┌──
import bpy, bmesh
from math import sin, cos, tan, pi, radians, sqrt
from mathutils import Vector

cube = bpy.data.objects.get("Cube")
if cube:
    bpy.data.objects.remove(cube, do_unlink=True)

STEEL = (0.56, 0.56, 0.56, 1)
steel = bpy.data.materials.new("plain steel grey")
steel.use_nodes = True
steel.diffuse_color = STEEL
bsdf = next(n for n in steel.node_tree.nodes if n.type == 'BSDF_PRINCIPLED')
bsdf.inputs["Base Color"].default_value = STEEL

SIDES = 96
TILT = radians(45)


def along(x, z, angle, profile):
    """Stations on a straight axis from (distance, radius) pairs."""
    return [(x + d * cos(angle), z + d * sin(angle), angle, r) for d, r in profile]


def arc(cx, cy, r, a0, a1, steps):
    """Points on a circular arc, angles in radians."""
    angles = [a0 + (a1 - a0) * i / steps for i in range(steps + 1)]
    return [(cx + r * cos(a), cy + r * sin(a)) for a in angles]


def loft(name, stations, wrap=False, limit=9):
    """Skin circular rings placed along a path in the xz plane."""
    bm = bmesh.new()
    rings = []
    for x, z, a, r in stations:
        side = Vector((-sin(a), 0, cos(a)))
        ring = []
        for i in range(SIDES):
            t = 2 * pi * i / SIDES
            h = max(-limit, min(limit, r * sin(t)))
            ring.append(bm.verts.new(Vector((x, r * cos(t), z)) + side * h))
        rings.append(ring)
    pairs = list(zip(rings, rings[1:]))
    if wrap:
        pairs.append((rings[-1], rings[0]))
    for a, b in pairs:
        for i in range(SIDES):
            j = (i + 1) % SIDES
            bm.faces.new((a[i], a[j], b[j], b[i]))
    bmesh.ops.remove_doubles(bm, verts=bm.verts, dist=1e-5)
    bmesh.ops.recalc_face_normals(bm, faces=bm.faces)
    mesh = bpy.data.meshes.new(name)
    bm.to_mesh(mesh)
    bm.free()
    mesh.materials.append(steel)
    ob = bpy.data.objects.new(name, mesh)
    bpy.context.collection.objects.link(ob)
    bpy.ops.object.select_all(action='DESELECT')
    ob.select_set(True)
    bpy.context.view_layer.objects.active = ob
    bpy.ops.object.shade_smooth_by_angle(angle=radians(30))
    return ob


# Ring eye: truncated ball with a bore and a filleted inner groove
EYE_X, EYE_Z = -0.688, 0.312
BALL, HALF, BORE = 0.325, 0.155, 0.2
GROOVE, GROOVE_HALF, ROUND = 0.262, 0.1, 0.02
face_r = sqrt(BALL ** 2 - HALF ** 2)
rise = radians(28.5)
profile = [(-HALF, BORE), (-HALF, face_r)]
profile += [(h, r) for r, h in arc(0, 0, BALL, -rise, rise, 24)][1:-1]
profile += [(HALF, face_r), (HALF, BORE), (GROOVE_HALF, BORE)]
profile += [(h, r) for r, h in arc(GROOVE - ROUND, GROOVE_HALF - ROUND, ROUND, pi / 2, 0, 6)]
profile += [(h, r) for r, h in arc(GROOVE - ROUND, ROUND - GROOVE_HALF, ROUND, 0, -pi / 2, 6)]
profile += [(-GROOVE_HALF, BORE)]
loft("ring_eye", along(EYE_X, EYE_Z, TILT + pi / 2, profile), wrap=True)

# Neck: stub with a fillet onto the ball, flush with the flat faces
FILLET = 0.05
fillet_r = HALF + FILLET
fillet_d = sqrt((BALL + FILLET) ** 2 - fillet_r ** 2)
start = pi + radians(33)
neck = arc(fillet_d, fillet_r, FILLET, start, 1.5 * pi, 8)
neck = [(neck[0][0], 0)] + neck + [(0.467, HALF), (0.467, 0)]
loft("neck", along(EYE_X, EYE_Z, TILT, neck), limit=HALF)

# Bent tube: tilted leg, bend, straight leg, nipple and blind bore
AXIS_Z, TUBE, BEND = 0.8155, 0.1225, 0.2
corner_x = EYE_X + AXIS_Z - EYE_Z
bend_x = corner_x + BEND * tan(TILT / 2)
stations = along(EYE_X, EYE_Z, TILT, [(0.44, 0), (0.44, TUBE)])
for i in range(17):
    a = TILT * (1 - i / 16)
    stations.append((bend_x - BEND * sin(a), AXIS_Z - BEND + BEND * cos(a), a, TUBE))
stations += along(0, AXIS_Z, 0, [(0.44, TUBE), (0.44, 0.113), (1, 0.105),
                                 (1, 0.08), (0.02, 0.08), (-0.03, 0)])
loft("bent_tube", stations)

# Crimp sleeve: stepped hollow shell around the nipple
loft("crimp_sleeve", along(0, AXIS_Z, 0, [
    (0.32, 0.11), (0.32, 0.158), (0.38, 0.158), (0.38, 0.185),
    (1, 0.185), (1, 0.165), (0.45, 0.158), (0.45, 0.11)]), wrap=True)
└──
About this exercise = Copy the data once more. Leave nothing out.

Response to this task =
import bpy, bmesh
from math import sin, cos, tan, pi, radians, sqrt
from mathutils import Vector

cube = bpy.data.objects.get("Cube")
if cube:
    bpy.data.objects.remove(cube, do_unlink=True)

STEEL = (0.56, 0.56, 0.56, 1)
steel = bpy.data.materials.new("plain steel grey")
steel.use_nodes = True
steel.diffuse_color = STEEL
bsdf = next(n for n in steel.node_tree.nodes if n.type == 'BSDF_PRINCIPLED')
bsdf.inputs["Base Color"].default_value = STEEL

SIDES = 96
TILT = radians(45)


def along(x, z, angle, profile):
    """Stations on a straight axis from (distance, radius) pairs."""
    return [(x + d * cos(angle), z + d * sin(angle), angle, r) for d, r in profile]


def arc(cx, cy, r, a0, a1, steps):
    """Points on a circular arc, angles in radians."""
    angles = [a0 + (a1 - a0) * i / steps for i in range(steps + 1)]
    return [(cx + r * cos(a), cy + r * sin(a)) for a in angles]


def loft(name, stations, wrap=False, limit=9):
    """Skin circular rings placed along a path in the xz plane."""
    bm = bmesh.new()
    rings = []
    for x, z, a, r in stations:
        side = Vector((-sin(a), 0, cos(a)))
        ring = []
        for i in range(SIDES):
            t = 2 * pi * i / SIDES
            h = max(-limit, min(limit, r * sin(t)))
            ring.append(bm.verts.new(Vector((x, r * cos(t), z)) + side * h))
        rings.append(ring)
    pairs = list(zip(rings, rings[1:]))
    if wrap:
        pairs.append((rings[-1], rings[0]))
    for a, b in pairs:
        for i in range(SIDES):
            j = (i + 1) % SIDES
            bm.faces.new((a[i], a[j], b[j], b[i]))
    bmesh.ops.remove_doubles(bm, verts=bm.verts, dist=1e-5)
    bmesh.ops.recalc_face_normals(bm, faces=bm.faces)
    mesh = bpy.data.meshes.new(name)
    bm.to_mesh(mesh)
    bm.free()
    mesh.materials.append(steel)
    ob = bpy.data.objects.new(name, mesh)
    bpy.context.collection.objects.link(ob)
    bpy.ops.object.select_all(action='DESELECT')
    ob.select_set(True)
    bpy.context.view_layer.objects.active = ob
    bpy.ops.object.shade_smooth_by_angle(angle=radians(30))
    return ob


# Ring eye: truncated ball with a bore and a filleted inner groove
EYE_X, EYE_Z = -0.688, 0.312
BALL, HALF, BORE = 0.325, 0.155, 0.2
GROOVE, GROOVE_HALF, ROUND = 0.262, 0.1, 0.02
face_r = sqrt(BALL ** 2 - HALF ** 2)
rise = radians(28.5)
profile = [(-HALF, BORE), (-HALF, face_r)]
profile += [(h, r) for r, h in arc(0, 0, BALL, -rise, rise, 24)][1:-1]
profile += [(HALF, face_r), (HALF, BORE), (GROOVE_HALF, BORE)]
profile += [(h, r) for r, h in arc(GROOVE - ROUND, GROOVE_HALF - ROUND, ROUND, pi / 2, 0, 6)]
profile += [(h, r) for r, h in arc(GROOVE - ROUND, ROUND - GROOVE_HALF, ROUND, 0, -pi / 2, 6)]
profile += [(-GROOVE_HALF, BORE)]
loft("ring_eye", along(EYE_X, EYE_Z, TILT + pi / 2, profile), wrap=True)

# Neck: stub with a fillet onto the ball, flush with the flat faces
FILLET = 0.05
fillet_r = HALF + FILLET
fillet_d = sqrt((BALL + FILLET) ** 2 - fillet_r ** 2)
start = pi + radians(33)
neck = arc(fillet_d, fillet_r, FILLET, start, 1.5 * pi, 8)
neck = [(neck[0][0], 0)] + neck + [(0.467, HALF), (0.467, 0)]
loft("neck", along(EYE_X, EYE_Z, TILT, neck), limit=HALF)

# Bent tube: tilted leg, bend, straight leg, nipple and blind bore
AXIS_Z, TUBE, BEND = 0.8155, 0.1225, 0.2
corner_x = EYE_X + AXIS_Z - EYE_Z
bend_x = corner_x + BEND * tan(TILT / 2)
stations = along(EYE_X, EYE_Z, TILT, [(0.44, 0), (0.44, TUBE)])
for i in range(17):
    a = TILT * (1 - i / 16)
    stations.append((bend_x - BEND * sin(a), AXIS_Z - BEND + BEND * cos(a), a, TUBE))
stations += along(0, AXIS_Z, 0, [(0.44, TUBE), (0.44, 0.113), (1, 0.105),
                                 (1, 0.08), (0.02, 0.08), (-0.03, 0)])
loft("bent_tube", stations)

# Crimp sleeve: stepped hollow shell around the nipple
loft("crimp_sleeve", along(0, AXIS_Z, 0, [
    (0.32, 0.11), (0.32, 0.158), (0.38, 0.158), (0.38, 0.185),
    (1, 0.185), (1, 0.165), (0.45, 0.158), (0.45, 0.11)]), wrap=True)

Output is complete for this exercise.